There were saloons, gambling, music, and brothels on and around Beale, for sure. But the street was a commercial hub too and a center for black newspaper publishing, churchgoing, and political organizing. For many black Americans, it was, in short, "the place to be, the place to get to," Lauterbach said in a recent phone interview. "It was Harlem 30 years before the Harlem Renaissance. It was vital to national culture." It was also the key to political power in Memphis and beyond.
"Mr. Crump wouldn't have been able to build his machine without Beale," Lauterbach said. "Beale won the state of Tennessee in the 1920 presidential election for the Republican Party! That blows me away."
As Beale Street Dynasty makes plain, the influence of African-American voters in Memphis — organized through the efforts of Church Sr. and Jr. and right-hand man Lt. George W. Lee — was well recognized by black and white politicians alike, and it worked both ways. According to Lauterbach in his book, "Crump needed votes to get his candidates into office, and Church aimed to help his people." Both Churches, father and son, did indeed help their people.
It was no paradise for black Memphians, Lauterbach was quick to add in our interview. This was still the period of Jim Crow and lynchings, which were reported on most notably by African-American journalist Ida B. Wells, who started her career on Beale, site of the city's first black-owned printing press. But it was the black vote that set Memphis apart and made it, in Lauterbach's words, "unlike virtually every other place in the South."

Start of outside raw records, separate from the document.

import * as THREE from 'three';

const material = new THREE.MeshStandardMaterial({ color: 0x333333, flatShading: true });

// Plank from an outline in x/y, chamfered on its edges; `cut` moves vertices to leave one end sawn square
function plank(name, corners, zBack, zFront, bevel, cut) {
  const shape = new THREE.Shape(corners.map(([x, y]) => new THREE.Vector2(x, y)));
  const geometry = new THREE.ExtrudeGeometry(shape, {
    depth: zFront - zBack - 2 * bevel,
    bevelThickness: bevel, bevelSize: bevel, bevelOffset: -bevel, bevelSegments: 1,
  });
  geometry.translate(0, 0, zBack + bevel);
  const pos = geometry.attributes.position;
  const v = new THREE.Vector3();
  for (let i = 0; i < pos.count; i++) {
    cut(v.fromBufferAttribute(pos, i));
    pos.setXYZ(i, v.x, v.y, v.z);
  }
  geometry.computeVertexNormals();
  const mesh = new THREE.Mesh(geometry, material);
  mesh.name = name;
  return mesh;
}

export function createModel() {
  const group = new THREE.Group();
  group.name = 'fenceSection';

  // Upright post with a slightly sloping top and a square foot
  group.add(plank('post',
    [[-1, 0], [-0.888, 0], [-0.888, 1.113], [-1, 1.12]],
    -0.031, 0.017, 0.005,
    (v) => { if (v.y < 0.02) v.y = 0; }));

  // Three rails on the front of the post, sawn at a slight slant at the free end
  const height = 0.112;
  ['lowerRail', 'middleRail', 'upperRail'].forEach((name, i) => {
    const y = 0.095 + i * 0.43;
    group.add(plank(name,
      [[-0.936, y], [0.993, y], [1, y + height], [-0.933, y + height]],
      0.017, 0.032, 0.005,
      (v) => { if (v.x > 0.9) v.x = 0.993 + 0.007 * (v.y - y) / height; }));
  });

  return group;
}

"We know Beale is a powerful place," he said. "It has a reputation, a mystique. But who were the people behind it? We know about Ida B. Wells and W.C. Handy and the music. But what was the 'backbone' to Beale history? How do we put all this together?"

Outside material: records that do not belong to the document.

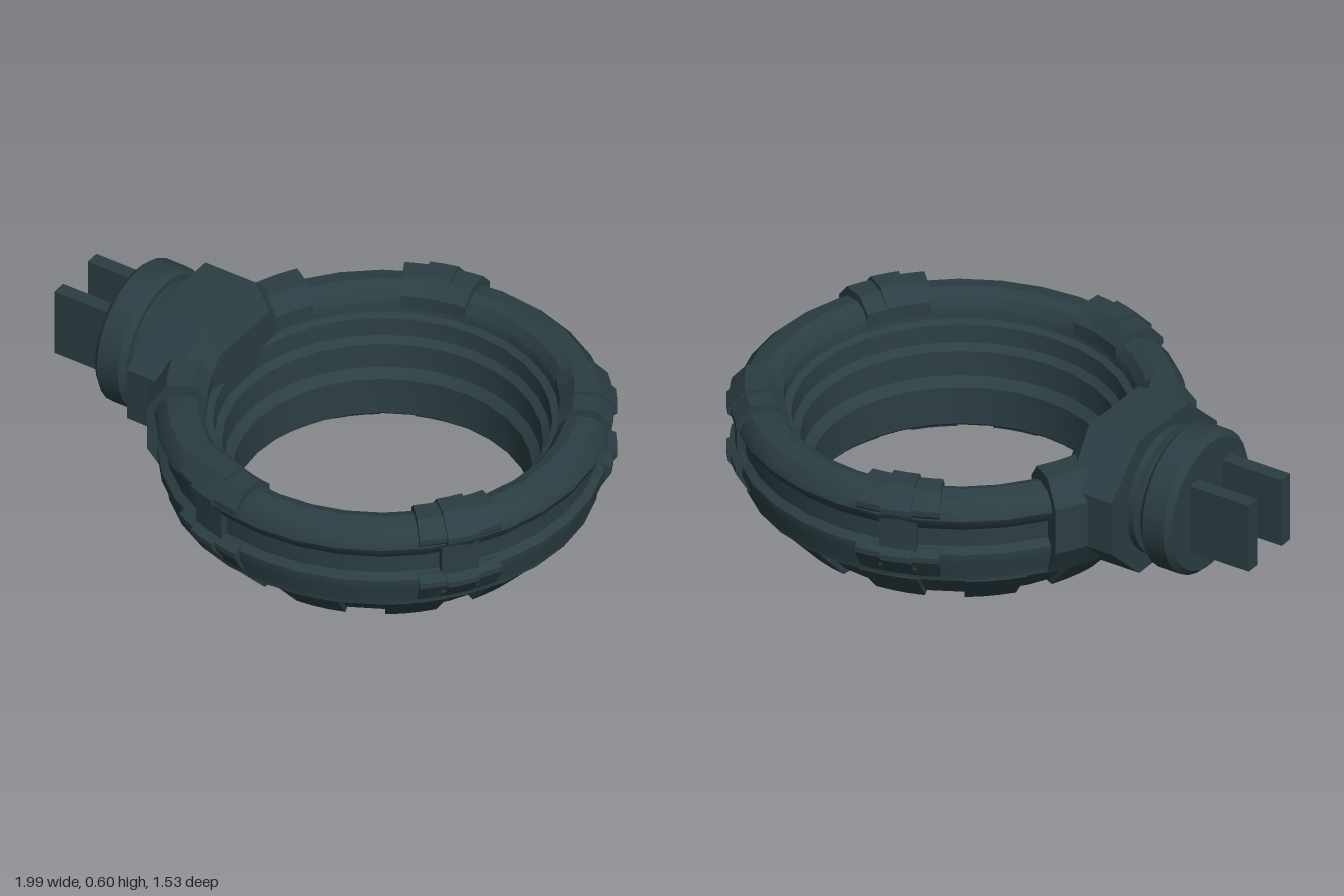
import * as THREE from 'three';
import { toCreasedNormals } from 'three/addons/utils/BufferGeometryUtils.js';
import { ConvexGeometry } from 'three/addons/geometries/ConvexGeometry.js';

const CX = 0.23;      // ring centre in x
const AXIS_Y = 0.345; // height of the plug axis
const material = new THREE.MeshStandardMaterial({ color: 0x2b3e43 });
const toVectors = (points) => points.map(([x, y]) => new THREE.Vector2(x, y));

function part(name, geometry, crease = 0.5) {
  const mesh = new THREE.Mesh(toCreasedNormals(geometry, crease), material);
  mesh.name = name;
  return mesh;
}

// Sweeps a (radius, height) profile around the ring between two angles in degrees
function arc(name, profile, from, to) {
  const steps = Math.max(2, Math.round((to - from) / 6));
  const geometry = new THREE.ExtrudeGeometry(new THREE.Shape(toVectors(profile)),
    { depth: 1, steps, bevelEnabled: false });
  const p = geometry.attributes.position;
  for (let i = 0; i < p.count; i++) {
    const a = THREE.MathUtils.degToRad(from + (to - from) * p.getZ(i));
    const r = p.getX(i);
    p.setXYZ(i, CX + r * Math.cos(a), p.getY(i), r * Math.sin(a));
  }
  return part(name, geometry);
}

// Surface of revolution around the plug axis, points as (radius, x)
function plugLathe(name, points) {
  const geometry = new THREE.LatheGeometry(toVectors(points), 28);
  geometry.rotateZ(-Math.PI / 2).translate(0, AXIS_Y, 0);
  return part(name, geometry);
}

function createClamp(angle) {
  const clamp = new THREE.Group();
  clamp.name = 'clamp';
  const upper = (d) => [[0.59, 0.40], [0.59, 0.45], [0.64, 0.495 + d], [0.72, 0.495 + d],
    [0.77 + d, 0.44], [0.77 + d, 0.42], [0.735, 0.385], [0.68, 0.40]];
  const lower = (d) => [[0.67, 0.20], [0.70, 0.155], [0.725, 0.165],
    [0.77 + d, 0.24], [0.77 + d, 0.26], [0.74, 0.28], [0.68, 0.27]];
  for (const [from, to, d] of [[-11, -4, 0], [-4, 4, 0.013], [4, 11, 0]]) {
    clamp.add(arc('clampUpper', upper(d), angle + from, angle + to));
    clamp.add(arc('clampLower', lower(d), angle + from, angle + to));
  }
  clamp.add(arc('clampBar', [[0.68, 0.2], [0.752, 0.2], [0.752, 0.44], [0.68, 0.44]], angle - 5, angle + 5));
  return clamp;
}

export function createModel() {
  const model = new THREE.Group();
  model.name = 'ringConnector';

  // Main ring: two outer ridges, a groove between them and a tapering base
  const profile = [[0.51, 0.02], [0.575, 0.02], [0.695, 0.145], [0.725, 0.15], [0.725, 0.17],
    [0.75, 0.23], [0.75, 0.265], [0.725, 0.285], [0.725, 0.32], [0.725, 0.35], [0.75, 0.375],
    [0.76, 0.40], [0.75, 0.43], [0.72, 0.46], [0.66, 0.47], [0.62, 0.455], [0.595, 0.42],
    [0.59, 0.385], [0.565, 0.375], [0.56, 0.31], [0.535, 0.29], [0.53, 0.2], [0.50, 0.17],
    [0.50, 0.03], [0.51, 0.02]];
  const ring = part('ring', new THREE.LatheGeometry(toVectors(profile), 32));
  ring.position.x = CX;
  model.add(ring);

  // Raised plates around the base
  for (let i = 0; i < 12; i++) {
    const a = 17 + i * 30;
    model.add(arc('basePlate', [[0.515, 0.04], [0.525, 0.005], [0.585, 0.005],
      [0.705, 0.135], [0.69, 0.16], [0.57, 0.06]], a - 8.5, a + 8.5));
  }

  for (const angle of [36, 107, -107, -36]) model.add(createClamp(angle));

  // Saddle gripping the ring, with thicker middle
  model.add(arc('saddle', [[0.585, 0.40], [0.585, 0.45], [0.63, 0.51], [0.72, 0.51], [0.785, 0.42],
    [0.785, 0.25], [0.72, 0.14], [0.66, 0.14], [0.66, 0.38]], 147, 213));

  // Faceted housing between ring and plug
  const section = (x, half, flat, top, bottom) => {
    const points = [];
    for (const s of [-1, 1]) {
      points.push([x, top, s * flat], [x, bottom, s * flat],
        [x, AXIS_Y + 0.1, s * half], [x, AXIS_Y - 0.1, s * half]);
    }
    return points;
  };
  const housing = [
    ...section(-0.58, 0.32, 0.15, 0.6, 0.09),
    ...section(-0.41, 0.32, 0.15, 0.6, 0.09),
    ...section(-0.38, 0.28, 0.15, 0.6, 0.12),
    ...section(-0.325, 0.2, 0.15, 0.5, 0.2),
  ].map((p) => new THREE.Vector3(...p));
  model.add(part('housing', new ConvexGeometry(housing), 0.15));

  // Neck with a groove, and the plug collar
  model.add(plugLathe('neck', [[0, -0.66], [0.215, -0.66], [0.215, -0.625], [0.195, -0.62],
    [0.195, -0.61], [0.225, -0.605], [0.225, -0.57], [0, -0.57]]));
  model.add(plugLathe('collar', [[0, -0.765], [0.235, -0.765], [0.255, -0.745],
    [0.255, -0.66], [0.235, -0.64], [0, -0.64]]));

  // Two flat prongs
  for (const side of [-1, 1]) {
    const prong = part('prong', new THREE.BoxGeometry(0.26, 0.255, 0.052));
    prong.position.set(-0.87, AXIS_Y + 0.003, side * 0.1);
    model.add(prong);
  }
  return model;
}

Those were questions Lauterbach asked himself when he began looking into Beale Street's long history. And Beale's a long way from San Diego, where Lauterbach grew up. It's his "outsider" status, however, that's helped him in his 100-year history of Beale, from the Civil War to World War II. There have been previous histories, but none so deeply researched or definitive in the telling.
"I didn't go into this with an agenda," Lauterbach said. "You know, Memphis has had its ass kicked in recent decades, we gotta make this look as good as possible for the rest of the world. And no, I don't have a great-grandfather who owned a cotton firm. But history is so heavy in Memphis that in certain respects it does take an outsider to see it."

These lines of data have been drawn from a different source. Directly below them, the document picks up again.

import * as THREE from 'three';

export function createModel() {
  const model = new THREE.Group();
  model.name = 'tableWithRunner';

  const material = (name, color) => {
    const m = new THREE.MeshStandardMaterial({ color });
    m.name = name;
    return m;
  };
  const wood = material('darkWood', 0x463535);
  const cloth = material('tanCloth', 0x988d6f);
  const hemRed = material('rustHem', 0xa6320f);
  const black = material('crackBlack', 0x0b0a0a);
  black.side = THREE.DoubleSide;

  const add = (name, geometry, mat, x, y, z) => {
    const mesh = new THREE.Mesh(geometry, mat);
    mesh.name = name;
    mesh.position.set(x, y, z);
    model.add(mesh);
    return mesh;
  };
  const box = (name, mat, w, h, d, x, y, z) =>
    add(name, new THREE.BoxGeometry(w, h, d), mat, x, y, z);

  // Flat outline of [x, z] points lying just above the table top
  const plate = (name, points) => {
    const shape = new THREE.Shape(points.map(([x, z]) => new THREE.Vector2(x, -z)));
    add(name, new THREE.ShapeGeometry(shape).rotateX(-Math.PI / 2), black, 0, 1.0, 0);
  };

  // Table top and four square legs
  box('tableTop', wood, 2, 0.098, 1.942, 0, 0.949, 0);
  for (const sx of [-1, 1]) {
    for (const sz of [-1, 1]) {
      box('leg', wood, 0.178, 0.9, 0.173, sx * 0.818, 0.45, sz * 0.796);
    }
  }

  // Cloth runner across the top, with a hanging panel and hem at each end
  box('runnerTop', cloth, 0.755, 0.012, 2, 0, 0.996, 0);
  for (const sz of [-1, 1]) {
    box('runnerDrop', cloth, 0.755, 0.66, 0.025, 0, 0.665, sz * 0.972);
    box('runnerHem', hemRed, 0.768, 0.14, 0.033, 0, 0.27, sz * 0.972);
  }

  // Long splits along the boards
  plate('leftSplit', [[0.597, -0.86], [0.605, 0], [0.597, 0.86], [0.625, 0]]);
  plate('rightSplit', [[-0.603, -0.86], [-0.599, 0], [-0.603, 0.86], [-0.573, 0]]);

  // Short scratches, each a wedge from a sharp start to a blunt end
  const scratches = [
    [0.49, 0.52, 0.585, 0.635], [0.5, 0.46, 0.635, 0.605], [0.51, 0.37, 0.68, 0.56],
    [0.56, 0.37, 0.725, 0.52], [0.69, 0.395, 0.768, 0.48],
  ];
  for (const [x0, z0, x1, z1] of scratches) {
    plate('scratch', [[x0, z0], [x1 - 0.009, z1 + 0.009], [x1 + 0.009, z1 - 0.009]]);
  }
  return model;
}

Not quite such an outsider. Lauterbach lives today in Virginia with his wife, Elise (who grew up in Memphis), and their children, but he's currently a visiting scholar at Rhodes College, so he and his family return to the city regularly. As he said, "We're all still part-time citizens."
Thursday, March 19th, is the official launch date of Beale Street Dynasty, and to mark the occasion Lauterbach will be speaking inside Rhodes' McCallum Ballroom of the Bryan Campus Life Center at 6 p.m., booksigning to follow. For more on Rhodes' three-day "Beale Street Symposium," see this week's Flyer calendar or go to rhodes.edu/bealestreetsymposium.